Hey, North America – GDPR Means Us, Too!
It’s well documented, and fairly well socialized across North America that on May 25th of 2018, the GDPR, or the General Data Protection Regulation, formally goes into effect in the European Union (EU).
Perhaps less well known, is how corporations located in North America, and around the world, are actually impacted by the legislation.
The broad stroke is, if your business transacts with and/or markets to citizens of the EU, the rules of GDPR apply to you.
For those North American-based businesses that have mature information security programs in place (such as those following PCI, HIPAA, NIST and ISO standards), your path to compliance with the GDPR should not be terribly long. There will be, however, some added steps needed to meet the EU’s new requirements; steps that this blog is not designed to enumerate, nor counsel on.
It’s safe to say that data protection and privacy is a concern involving a combination of legal, governance, process, and technical considerations. Here is an interesting and helpful FAQ link on the General Data Protection Regulation policies.
Most of my customers represent enterprise organizations, which have a far-reaching base of clients and trading partners.
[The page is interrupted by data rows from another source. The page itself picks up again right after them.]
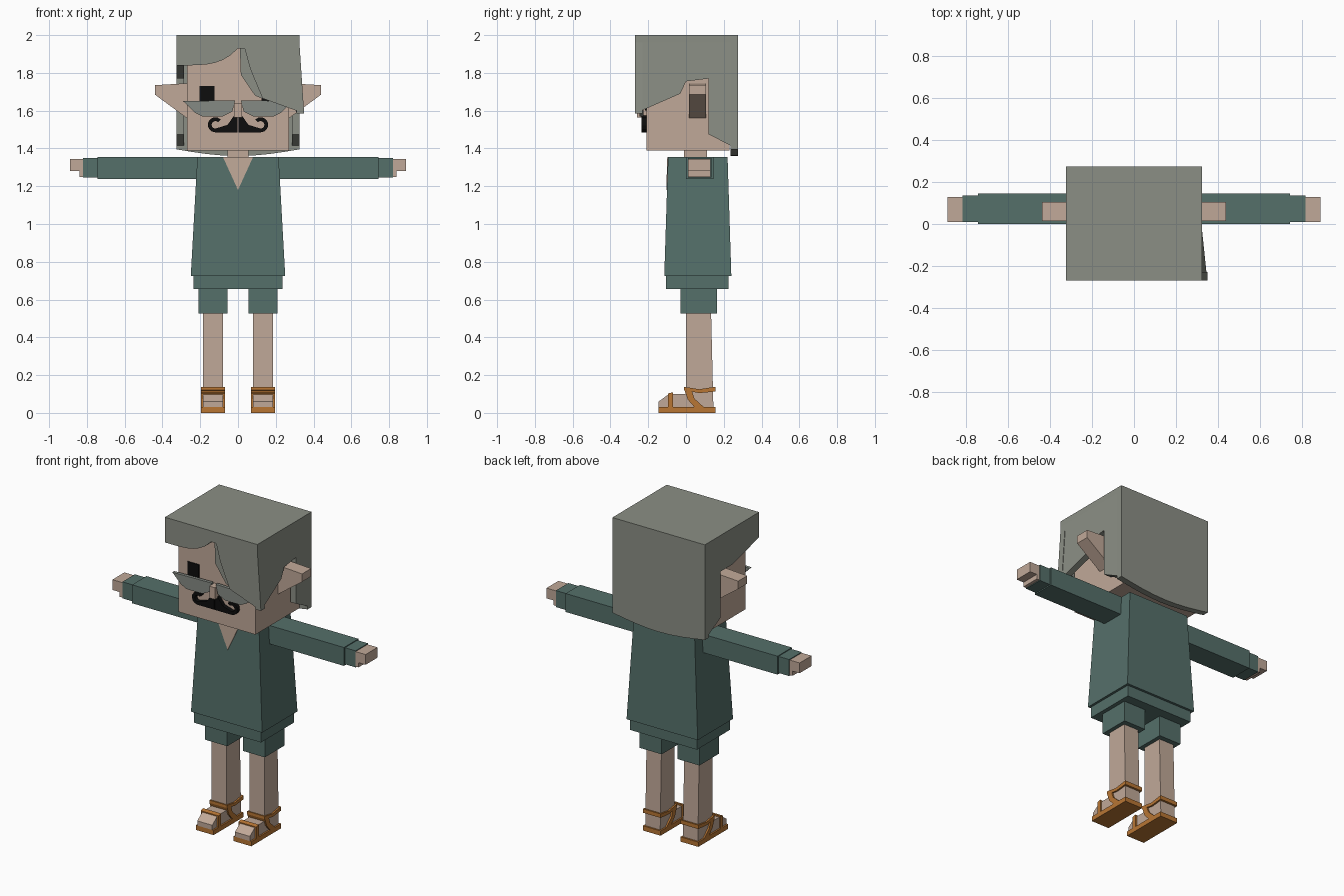
import bpy
import bmesh
from math import sin, cos, pi

default_cube = bpy.data.objects.get("Cube")
if default_cube:
    bpy.data.objects.remove(default_cube, do_unlink=True)


def material(name, red, green, blue):
    result = bpy.data.materials.new(name)
    result.use_nodes = True
    colour = (red, green, blue, 1)
    result.diffuse_color = colour
    result.node_tree.nodes["Principled BSDF"].inputs["Base Color"].default_value = colour
    return result


hair = material("grey hair", 0.26, 0.275, 0.235)
glass = material("grey lens", 0.235, 0.255, 0.23)
skin = material("skin", 0.53, 0.395, 0.315)
cloth = material("green cloth", 0.09, 0.16, 0.144)
leather = material("tan leather", 0.48, 0.18, 0.034)
black = material("black", 0.004, 0.004, 0.004)


def finish(name, mesh_builder, colour):
    bmesh.ops.recalc_face_normals(mesh_builder, faces=mesh_builder.faces)
    mesh = bpy.data.meshes.new(name)
    mesh_builder.to_mesh(mesh)
    mesh_builder.free()
    mesh.materials.append(colour)
    part = bpy.data.objects.new(name, mesh)
    bpy.context.collection.objects.link(part)
    return part


def extrude(name, outline, place, start, end, colour):
    """Join two copies of an outline, placed at the start and end depths."""
    builder = bmesh.new()
    near, far = [[builder.verts.new(place(a, b, depth)) for a, b in outline]
                 for depth in (start, end)]
    builder.faces.new(near)
    builder.faces.new(far)
    for i in range(len(outline)):
        builder.faces.new((near[i - 1], near[i], far[i], far[i - 1]))
    return finish(name, builder, colour)


def front_cut(name, outline, start, end, colour, side=1):
    return extrude(name, outline, lambda x, z, y: (side * x, y, z), start, end, colour)


def side_cut(name, outline, start, end, colour, side=1):
    return extrude(name, outline, lambda y, z, x: (side * x, y, z), start, end, colour)


def box(name, left, right, front, back, bottom, top, colour, side=1):
    outline = [(left, bottom), (right, bottom), (right, top), (left, top)]
    return front_cut(name, outline, front, back, colour, side)


def block(name, half_width, front, back, bottom, top, colour):
    return box(name, -half_width, half_width, front, back, bottom, top, colour)


def reshape(part, chosen, moved):
    """Move the vertices that match a rule."""
    for vertex in part.data.vertices:
        if chosen(vertex.co):
            vertex.co = moved(vertex.co)


sides = {"left": 1, "right": -1}

# Head, neck and nose
chin, face, head_half = 1.39, -0.21, 0.27
block("head", head_half, face, 0.23, chin, 1.95, skin)
block("neck", 0.055, -0.01, 0.11, 1.33, chin, skin)
block("nose", 0.02, face - 0.05, face, 1.565, 1.64, skin)

# Hair shell: crown, back, sides and fringe
crown, hair_half, hair_front, hair_back, shell = 2, 0.325, -0.27, 0.275, 0.04
inner_half = hair_half - shell
brow, lock_tip, nape = 1.84, 1.585, 1.395
roof = crown - shell
block("hair_crown", hair_half, hair_front, hair_back, roof, crown, hair)

steps = [i / 8 for i in range(9)]
hem = [(hair_half * (t + t - 1), nape - 0.035 * sin(pi * t)) for t in steps]
front_cut("hair_back", hem + [(hair_half, roof), (-hair_half, roof)],
          hair_back - shell, hair_back, hair)

ear_gap = 0.12
behind_ear = [(ear_gap, 1.77), (ear_gap, 1.475), (hair_back, nape),
              (hair_back, roof), (hair_front, roof)]
side_cut("hair_side_right", [(hair_front, brow), (0, 1.77)] + behind_ear,
         inner_half, hair_half, hair, sides["right"])
left_hair = side_cut("hair_side_left",
                     [(hair_front, lock_tip), (-0.03, 1.69), (0, 1.755)] + behind_ear,
                     inner_half, hair_half, hair)

# Swept fringe with a long lock flaring out on the left
parting = 1.93
sweep = [(hair_half * (t - 1), brow + (parting - brow) * t ** 4) for t in steps]
lock = [(0.035, parting), (0.065, 1.82), (0.13, 1.665), (hair_half, lock_tip)]
fringe = front_cut("hair_fringe", sweep + lock + [(hair_half, roof), (-hair_half, roof)],
                   hair_front, hair_front + shell, hair)
for part in (left_hair, fringe):
    reshape(part,
            lambda co: co.x > inner_half - shell and co.y < face and co.z < lock_tip + shell,
            lambda co: (co.x + 0.025, co.y, co.z))
strand = [(0.01, parting), (0.04, parting), (0.07, 1.82), (0.14, 1.66),
          (0.09, 1.68), (0.015, 1.79)]
front_cut("hair_strand", strand, hair_front + 0.02, face - 0.015, hair)

# Moustache outline: a curl following an arc, and a tapering wing
lip, curl_x, curl_z = 1.485, 0.12, 1.525
arc = [pi * (1.25 * t - 0.5) for t in steps]
curl = [(curl_x + radius * cos(angle), curl_z + radius * sin(angle))
        for radius, angles in ((0.04, arc), (0.02, arc[::-1])) for angle in angles]
wing = [(0.003, lip), (0.003, 1.58), (0.02, 1.575), (0.055, 1.525),
        (curl_x, curl_z - 0.02), (curl_x, lip)]
lens = [(0.29, 1.65), (0.015, 1.655), (0.03, 1.595), (0.08, 1.57), (0.19, 1.57), (0.23, 1.59)]

# Facial details on both sides
for name, side in sides.items():
    box(name + "_eye", 0.125, 0.205, face - 0.006, face, 1.6, 1.73, black, side)
    front_cut(name + "_lens", lens, face - 0.035, face - 0.015, glass, side)
    front_cut(name + "_moustache_curl", curl, face - 0.025, face, black, side)
    front_cut(name + "_moustache_wing", wing, face - 0.025, face, black, side)
    ear = [(head_half, 1.56), (head_half, 1.745), (0.44, 1.735), (0.44, 1.685)]
    front_cut(name + "_ear", ear, 0.015, 0.105, skin, side)

# Tunic narrowing to the shoulders
shoulder, tunic_hem = 1.355, 0.725
tunic_half, tunic_front, tunic_back, narrowing = 0.25, -0.115, 0.24, 0.02
tunic = block("tunic", tunic_half, tunic_front, tunic_back, tunic_hem, shoulder, cloth)
reshape(tunic, lambda co: co.z > tunic_hem + shell,
        lambda co: (co.x * 0.86, co.y - narrowing * (1 if co.y > 0 else -1), co.z))

# V neck plate leaning with the tunic front
neckline = [(-0.08, shoulder), (0.08, shoulder), (0, 1.18)]
slope = narrowing / (shoulder - tunic_hem)
v_neck = front_cut("v_neck", neckline, -0.004, 0.003, skin)
reshape(v_neck, lambda co: True,
        lambda co: (co.x, co.y + tunic_front + slope * (co.z - tunic_hem), co.z))

# Shorts
waist, shorts_hem = 0.655, 0.525
block("shorts_waist", 0.235, tunic_front + 0.01, tunic_back - 0.015, waist, tunic_hem, cloth)

# Sandal profiles
sole, toe, heel = 0.03, -0.145, 0.155
foot = [(toe, sole), (toe, 0.06), (-0.09, 0.1), (0.1, 0.1), (0.1, sole)]
ankle_strap = [(-0.01, 0.12), (-0.01, 0.138), (0.07, 0.125), (heel, 0.138),
               (heel, 0.113), (0.07, 0.105)]
cross_strap = [(-0.01, 0.125), (0.03, 0.12), (0.045, 0.075), (0.095, sole),
               (0.045, sole), (0.01, 0.07)]
toe_strap = [(-0.095, sole), (-0.095, 0.103), (-0.07, 0.109), (-0.07, sole)]

# Arms, legs and sandals on both sides
for name, side in sides.items():
    cuff, wrist, fingertip, palm = 0.745, 0.82, 0.89, 1.28
    box(name + "_sleeve", 0.19, cuff, 0, 0.145, 1.238, shoulder, cloth, side)
    box(name + "_cuff", cuff, wrist, 0.01, 0.135, 1.245, 1.35, cloth, side)
    box(name + "_hand", wrist, fingertip, 0.01, 0.13, palm, 1.345, skin, side)
    box(name + "_thumb", wrist, wrist + 0.02, 0.01, 0.13, 1.25, palm, skin, side)

    box(name + "_shorts_leg", 0.055, 0.21, -0.03, 0.165, shorts_hem, waist, cloth, side)
    inside, outside, rim = 0.08, 0.185, 0.01
    shin = [(0, sole), (0.145, sole), (0.133, shorts_hem), (0, shorts_hem)]
    side_cut(name + "_leg", shin, inside, outside, skin, side)
    side_cut(name + "_foot", foot, inside, outside, skin, side)
    box(name + "_sole", inside - rim, outside + rim, toe, heel, 0, sole, leather, side)
    for strap, outline in (("_ankle_strap", ankle_strap), ("_cross_strap", cross_strap),
                           ("_toe_strap", toe_strap)):
        side_cut(name + strap, outline, inside - rim, outside + rim, leather, side)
They are the kinds of companies who touch sensitive information, are acutely aware of data security, and are likely to be impacted by the GDPR.
These enterprises leverage TxMQ for, among other things, expertise around Integration Technology and Application Infrastructure.
Internal and external system access and integration points are areas where immediate steps can be taken to enhance data protection and security.
Critical technical and procedural components include (but are not limited to):
- Enterprise Gateways
- ESB’s and Messaging (including MQ and FTP – also see Leif Davidsen’s blog)
- Application & Web Servers
- API Management Strategy and Solutions
- Technology Lifecycle Management
- Change Management
- Patch Management
- Asset Management
The right technology investment, architecture, configuration, and governance model go a long way towards GDPR compliance.
Tech industry best practices should be addressed through a living program within any corporate entity. In the long run, setting and adhering to these policies protect your business, and save your business money (through compliance and efficiency).
In short, GDPR has given North America another important reason to improve upon our data and information security.
It affects us, and what’s more, it’s just a good idea.